Task statement »
Copy out each line featuring the string "Translation" from the entries beneath.
── Materials provided
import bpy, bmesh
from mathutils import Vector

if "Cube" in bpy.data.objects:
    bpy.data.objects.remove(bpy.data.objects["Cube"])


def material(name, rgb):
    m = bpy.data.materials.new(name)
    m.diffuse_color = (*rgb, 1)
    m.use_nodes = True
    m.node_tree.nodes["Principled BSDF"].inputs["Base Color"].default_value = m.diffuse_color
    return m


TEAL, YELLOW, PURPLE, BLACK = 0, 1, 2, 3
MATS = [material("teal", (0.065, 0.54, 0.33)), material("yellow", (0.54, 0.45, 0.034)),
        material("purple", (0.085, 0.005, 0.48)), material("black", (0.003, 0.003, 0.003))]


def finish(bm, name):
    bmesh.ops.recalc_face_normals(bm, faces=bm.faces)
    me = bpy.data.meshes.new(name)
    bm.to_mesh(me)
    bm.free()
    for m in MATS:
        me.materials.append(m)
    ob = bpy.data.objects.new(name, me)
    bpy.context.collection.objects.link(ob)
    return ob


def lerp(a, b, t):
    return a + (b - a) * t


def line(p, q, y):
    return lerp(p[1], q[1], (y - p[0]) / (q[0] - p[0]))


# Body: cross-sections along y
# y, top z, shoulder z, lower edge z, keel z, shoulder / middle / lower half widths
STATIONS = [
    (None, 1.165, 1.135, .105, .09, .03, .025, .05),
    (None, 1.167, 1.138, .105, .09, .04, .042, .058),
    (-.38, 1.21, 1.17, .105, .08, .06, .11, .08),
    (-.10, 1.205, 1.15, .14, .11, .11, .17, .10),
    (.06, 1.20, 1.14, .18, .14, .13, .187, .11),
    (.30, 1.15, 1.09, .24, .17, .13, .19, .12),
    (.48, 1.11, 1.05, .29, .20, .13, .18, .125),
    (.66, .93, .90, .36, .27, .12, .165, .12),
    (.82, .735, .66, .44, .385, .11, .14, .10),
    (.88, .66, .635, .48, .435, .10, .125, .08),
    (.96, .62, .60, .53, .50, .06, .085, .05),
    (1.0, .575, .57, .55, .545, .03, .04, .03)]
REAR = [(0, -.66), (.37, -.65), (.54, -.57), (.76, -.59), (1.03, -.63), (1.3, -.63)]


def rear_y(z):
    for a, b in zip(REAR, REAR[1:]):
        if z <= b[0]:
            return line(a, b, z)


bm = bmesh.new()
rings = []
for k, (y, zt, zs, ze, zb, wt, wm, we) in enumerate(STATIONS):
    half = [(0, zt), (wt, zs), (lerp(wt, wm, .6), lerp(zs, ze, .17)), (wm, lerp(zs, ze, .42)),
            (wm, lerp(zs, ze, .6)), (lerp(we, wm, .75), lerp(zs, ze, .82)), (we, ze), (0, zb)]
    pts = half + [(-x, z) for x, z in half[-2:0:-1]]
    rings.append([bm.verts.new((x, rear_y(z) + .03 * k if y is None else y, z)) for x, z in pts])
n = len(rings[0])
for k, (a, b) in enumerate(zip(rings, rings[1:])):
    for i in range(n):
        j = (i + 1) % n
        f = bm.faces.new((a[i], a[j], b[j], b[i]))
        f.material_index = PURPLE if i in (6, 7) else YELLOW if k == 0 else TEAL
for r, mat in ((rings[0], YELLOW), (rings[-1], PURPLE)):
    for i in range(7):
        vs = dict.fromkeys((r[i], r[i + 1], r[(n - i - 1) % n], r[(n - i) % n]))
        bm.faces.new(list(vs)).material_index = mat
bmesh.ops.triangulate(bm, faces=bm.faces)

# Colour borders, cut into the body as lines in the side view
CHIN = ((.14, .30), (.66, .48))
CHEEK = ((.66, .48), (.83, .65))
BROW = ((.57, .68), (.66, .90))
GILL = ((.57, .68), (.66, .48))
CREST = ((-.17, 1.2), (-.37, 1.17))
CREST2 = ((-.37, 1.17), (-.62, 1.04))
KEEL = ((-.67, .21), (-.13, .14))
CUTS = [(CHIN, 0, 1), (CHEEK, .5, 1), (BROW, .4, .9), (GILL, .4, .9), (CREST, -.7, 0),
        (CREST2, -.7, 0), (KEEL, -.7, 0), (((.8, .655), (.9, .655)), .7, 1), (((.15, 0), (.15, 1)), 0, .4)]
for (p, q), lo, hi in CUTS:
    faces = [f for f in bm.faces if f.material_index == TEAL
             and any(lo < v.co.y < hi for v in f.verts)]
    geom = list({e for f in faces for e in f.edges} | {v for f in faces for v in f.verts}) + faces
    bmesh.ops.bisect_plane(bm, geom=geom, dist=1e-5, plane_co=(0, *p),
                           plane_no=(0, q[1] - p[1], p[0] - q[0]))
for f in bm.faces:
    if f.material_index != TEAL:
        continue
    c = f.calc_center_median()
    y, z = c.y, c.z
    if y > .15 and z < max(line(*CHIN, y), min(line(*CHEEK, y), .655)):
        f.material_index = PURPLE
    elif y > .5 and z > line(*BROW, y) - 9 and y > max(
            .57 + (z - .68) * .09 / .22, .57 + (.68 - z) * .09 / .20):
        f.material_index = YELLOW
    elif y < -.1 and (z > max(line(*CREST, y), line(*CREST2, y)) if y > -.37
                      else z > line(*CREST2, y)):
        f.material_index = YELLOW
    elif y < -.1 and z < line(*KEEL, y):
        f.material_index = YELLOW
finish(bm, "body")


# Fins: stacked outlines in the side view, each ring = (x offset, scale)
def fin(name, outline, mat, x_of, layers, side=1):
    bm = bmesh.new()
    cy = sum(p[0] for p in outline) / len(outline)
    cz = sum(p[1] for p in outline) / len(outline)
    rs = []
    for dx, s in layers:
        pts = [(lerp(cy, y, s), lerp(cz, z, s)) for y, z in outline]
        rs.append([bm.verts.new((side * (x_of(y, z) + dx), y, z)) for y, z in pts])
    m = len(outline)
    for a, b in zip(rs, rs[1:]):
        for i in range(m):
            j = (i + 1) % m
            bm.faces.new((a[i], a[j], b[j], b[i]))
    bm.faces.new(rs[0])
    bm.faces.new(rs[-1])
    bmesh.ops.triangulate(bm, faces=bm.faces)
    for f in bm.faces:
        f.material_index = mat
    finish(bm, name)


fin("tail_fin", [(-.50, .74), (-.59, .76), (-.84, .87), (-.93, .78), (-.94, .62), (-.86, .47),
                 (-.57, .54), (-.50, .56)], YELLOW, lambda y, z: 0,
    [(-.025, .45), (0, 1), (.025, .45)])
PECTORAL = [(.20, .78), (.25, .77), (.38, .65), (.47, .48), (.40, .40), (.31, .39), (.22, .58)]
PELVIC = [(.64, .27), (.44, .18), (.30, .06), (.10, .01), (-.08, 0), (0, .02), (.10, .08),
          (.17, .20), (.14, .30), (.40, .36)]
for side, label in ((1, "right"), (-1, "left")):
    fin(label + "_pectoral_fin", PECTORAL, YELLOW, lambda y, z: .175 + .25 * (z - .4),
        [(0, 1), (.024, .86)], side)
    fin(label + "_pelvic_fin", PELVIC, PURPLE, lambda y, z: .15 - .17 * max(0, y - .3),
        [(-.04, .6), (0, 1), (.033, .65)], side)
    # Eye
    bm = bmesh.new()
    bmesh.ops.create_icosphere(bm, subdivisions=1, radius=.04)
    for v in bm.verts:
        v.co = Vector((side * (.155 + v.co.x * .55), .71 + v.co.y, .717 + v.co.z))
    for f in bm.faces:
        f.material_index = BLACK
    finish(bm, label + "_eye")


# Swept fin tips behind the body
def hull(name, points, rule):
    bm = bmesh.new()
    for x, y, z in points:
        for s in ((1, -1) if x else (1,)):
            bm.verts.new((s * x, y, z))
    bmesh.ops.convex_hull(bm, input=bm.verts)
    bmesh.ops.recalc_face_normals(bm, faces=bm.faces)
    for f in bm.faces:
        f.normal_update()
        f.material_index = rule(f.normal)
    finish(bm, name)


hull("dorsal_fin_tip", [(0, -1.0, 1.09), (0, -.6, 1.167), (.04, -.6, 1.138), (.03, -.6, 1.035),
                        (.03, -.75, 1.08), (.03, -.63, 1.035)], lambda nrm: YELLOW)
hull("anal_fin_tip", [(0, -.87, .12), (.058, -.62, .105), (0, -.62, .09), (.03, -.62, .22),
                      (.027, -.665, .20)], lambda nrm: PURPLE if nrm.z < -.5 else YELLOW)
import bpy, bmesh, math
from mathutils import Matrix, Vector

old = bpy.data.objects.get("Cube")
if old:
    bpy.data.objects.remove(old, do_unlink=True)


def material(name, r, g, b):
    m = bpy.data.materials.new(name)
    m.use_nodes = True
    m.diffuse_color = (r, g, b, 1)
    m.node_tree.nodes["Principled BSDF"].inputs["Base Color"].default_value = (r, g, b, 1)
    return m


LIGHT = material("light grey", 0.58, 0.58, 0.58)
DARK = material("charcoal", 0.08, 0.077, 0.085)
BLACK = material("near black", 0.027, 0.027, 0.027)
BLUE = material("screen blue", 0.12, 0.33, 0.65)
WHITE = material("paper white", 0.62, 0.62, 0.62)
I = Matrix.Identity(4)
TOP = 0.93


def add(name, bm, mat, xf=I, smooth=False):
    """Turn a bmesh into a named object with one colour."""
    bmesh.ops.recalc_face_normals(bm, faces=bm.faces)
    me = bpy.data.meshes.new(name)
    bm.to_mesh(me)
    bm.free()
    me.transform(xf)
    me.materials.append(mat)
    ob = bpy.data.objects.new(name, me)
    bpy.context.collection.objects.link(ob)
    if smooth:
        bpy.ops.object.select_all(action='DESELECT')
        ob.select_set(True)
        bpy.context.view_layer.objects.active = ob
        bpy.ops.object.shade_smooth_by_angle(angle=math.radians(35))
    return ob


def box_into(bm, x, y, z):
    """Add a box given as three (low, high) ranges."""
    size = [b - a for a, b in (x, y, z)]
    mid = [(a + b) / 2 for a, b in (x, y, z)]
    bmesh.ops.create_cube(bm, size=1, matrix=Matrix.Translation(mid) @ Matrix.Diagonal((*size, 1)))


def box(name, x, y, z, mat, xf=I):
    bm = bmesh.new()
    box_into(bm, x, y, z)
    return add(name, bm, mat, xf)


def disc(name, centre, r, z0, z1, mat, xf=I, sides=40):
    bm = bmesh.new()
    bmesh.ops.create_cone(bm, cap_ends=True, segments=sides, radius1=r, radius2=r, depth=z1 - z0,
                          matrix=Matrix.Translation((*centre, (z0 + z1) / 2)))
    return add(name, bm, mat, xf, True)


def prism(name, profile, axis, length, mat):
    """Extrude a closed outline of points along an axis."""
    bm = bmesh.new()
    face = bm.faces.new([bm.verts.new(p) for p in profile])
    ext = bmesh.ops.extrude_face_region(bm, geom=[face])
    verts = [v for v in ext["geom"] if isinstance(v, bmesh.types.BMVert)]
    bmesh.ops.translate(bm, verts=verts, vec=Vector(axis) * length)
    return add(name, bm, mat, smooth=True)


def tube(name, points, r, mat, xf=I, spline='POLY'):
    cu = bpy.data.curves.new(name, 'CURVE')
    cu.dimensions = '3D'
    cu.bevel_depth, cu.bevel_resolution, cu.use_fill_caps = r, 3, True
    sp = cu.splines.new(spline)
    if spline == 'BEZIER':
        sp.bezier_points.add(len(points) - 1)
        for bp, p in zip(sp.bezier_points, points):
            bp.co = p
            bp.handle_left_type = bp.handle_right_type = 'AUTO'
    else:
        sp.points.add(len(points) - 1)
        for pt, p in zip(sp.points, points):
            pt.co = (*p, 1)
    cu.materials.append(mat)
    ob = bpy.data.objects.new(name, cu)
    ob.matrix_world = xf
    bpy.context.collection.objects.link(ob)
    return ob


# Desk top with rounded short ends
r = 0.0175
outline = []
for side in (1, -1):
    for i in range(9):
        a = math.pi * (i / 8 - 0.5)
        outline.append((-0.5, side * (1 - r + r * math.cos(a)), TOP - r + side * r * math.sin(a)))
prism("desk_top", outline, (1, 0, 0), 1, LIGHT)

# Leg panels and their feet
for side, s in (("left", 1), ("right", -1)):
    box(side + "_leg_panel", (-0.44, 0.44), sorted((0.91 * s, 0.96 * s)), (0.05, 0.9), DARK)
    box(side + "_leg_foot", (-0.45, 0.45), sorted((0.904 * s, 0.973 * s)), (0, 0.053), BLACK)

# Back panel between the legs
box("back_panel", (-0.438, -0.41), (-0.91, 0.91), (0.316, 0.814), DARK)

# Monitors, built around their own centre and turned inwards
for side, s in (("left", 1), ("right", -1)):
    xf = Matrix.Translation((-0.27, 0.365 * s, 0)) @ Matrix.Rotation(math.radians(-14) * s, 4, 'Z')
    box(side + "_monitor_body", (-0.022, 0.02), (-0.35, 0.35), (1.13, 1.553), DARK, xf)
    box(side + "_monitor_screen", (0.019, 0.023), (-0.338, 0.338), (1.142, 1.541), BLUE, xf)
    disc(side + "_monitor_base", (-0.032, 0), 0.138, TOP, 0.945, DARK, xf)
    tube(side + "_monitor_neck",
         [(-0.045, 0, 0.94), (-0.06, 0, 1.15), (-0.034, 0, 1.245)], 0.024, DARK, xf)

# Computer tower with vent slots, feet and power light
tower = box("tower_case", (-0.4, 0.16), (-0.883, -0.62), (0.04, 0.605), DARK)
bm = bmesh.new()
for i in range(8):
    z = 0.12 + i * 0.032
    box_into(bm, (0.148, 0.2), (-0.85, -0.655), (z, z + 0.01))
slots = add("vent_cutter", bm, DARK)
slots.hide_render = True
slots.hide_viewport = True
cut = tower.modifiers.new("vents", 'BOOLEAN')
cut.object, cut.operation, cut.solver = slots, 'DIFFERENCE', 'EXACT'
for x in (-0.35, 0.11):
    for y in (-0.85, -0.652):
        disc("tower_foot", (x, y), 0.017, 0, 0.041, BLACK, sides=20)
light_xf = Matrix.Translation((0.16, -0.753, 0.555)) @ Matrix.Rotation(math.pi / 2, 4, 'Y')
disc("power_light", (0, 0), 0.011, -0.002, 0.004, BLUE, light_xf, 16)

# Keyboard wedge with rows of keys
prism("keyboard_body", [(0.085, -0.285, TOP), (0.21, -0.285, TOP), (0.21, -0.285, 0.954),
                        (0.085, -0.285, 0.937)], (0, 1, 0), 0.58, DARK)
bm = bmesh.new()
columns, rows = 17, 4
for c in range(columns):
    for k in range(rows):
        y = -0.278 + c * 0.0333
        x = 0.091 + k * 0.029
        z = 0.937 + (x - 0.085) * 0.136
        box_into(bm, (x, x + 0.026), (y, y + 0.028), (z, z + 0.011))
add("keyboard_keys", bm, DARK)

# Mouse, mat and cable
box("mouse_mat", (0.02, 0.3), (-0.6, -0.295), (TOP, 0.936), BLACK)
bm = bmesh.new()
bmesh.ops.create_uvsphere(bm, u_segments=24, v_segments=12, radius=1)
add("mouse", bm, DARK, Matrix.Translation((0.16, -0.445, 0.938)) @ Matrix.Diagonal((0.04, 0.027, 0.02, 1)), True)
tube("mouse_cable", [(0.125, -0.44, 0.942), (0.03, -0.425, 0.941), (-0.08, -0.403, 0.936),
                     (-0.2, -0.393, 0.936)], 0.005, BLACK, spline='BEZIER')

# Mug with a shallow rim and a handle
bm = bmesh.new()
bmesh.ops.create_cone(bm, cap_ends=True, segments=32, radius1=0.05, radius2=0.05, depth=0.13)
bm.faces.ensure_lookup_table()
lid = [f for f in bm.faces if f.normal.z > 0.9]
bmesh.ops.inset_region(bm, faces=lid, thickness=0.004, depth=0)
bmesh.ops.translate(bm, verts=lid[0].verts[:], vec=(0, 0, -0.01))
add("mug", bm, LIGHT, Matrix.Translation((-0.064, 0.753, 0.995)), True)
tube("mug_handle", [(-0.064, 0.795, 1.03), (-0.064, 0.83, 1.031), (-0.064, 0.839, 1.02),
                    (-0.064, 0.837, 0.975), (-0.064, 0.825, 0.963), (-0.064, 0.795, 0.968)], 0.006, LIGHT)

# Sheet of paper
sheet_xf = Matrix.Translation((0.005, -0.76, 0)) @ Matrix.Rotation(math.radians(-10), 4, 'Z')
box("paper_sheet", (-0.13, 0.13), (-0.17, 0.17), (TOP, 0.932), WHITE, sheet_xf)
────
Written solution »
    bmesh.ops.create_cube(bm, size=1, matrix=Matrix.Translation(mid) @ Matrix.Diagonal((*size, 1)))
                          matrix=Matrix.Translation((*centre, (z0 + z1) / 2)))
    xf = Matrix.Translation((-0.27, 0.365 * s, 0)) @ Matrix.Rotation(math.radians(-14) * s, 4, 'Z')
light_xf = Matrix.Translation((0.16, -0.753, 0.555)) @ Matrix.Rotation(math.pi / 2, 4, 'Y')
add("mouse", bm, DARK, Matrix.Translation((0.16, -0.445, 0.938)) @ Matrix.Diagonal((0.04, 0.027, 0.02, 1)), True)
add("mug", bm, LIGHT, Matrix.Translation((-0.064, 0.753, 0.995)), True)
sheet_xf = Matrix.Translation((0.005, -0.76, 0)) @ Matrix.Rotation(math.radians(-10), 4, 'Z')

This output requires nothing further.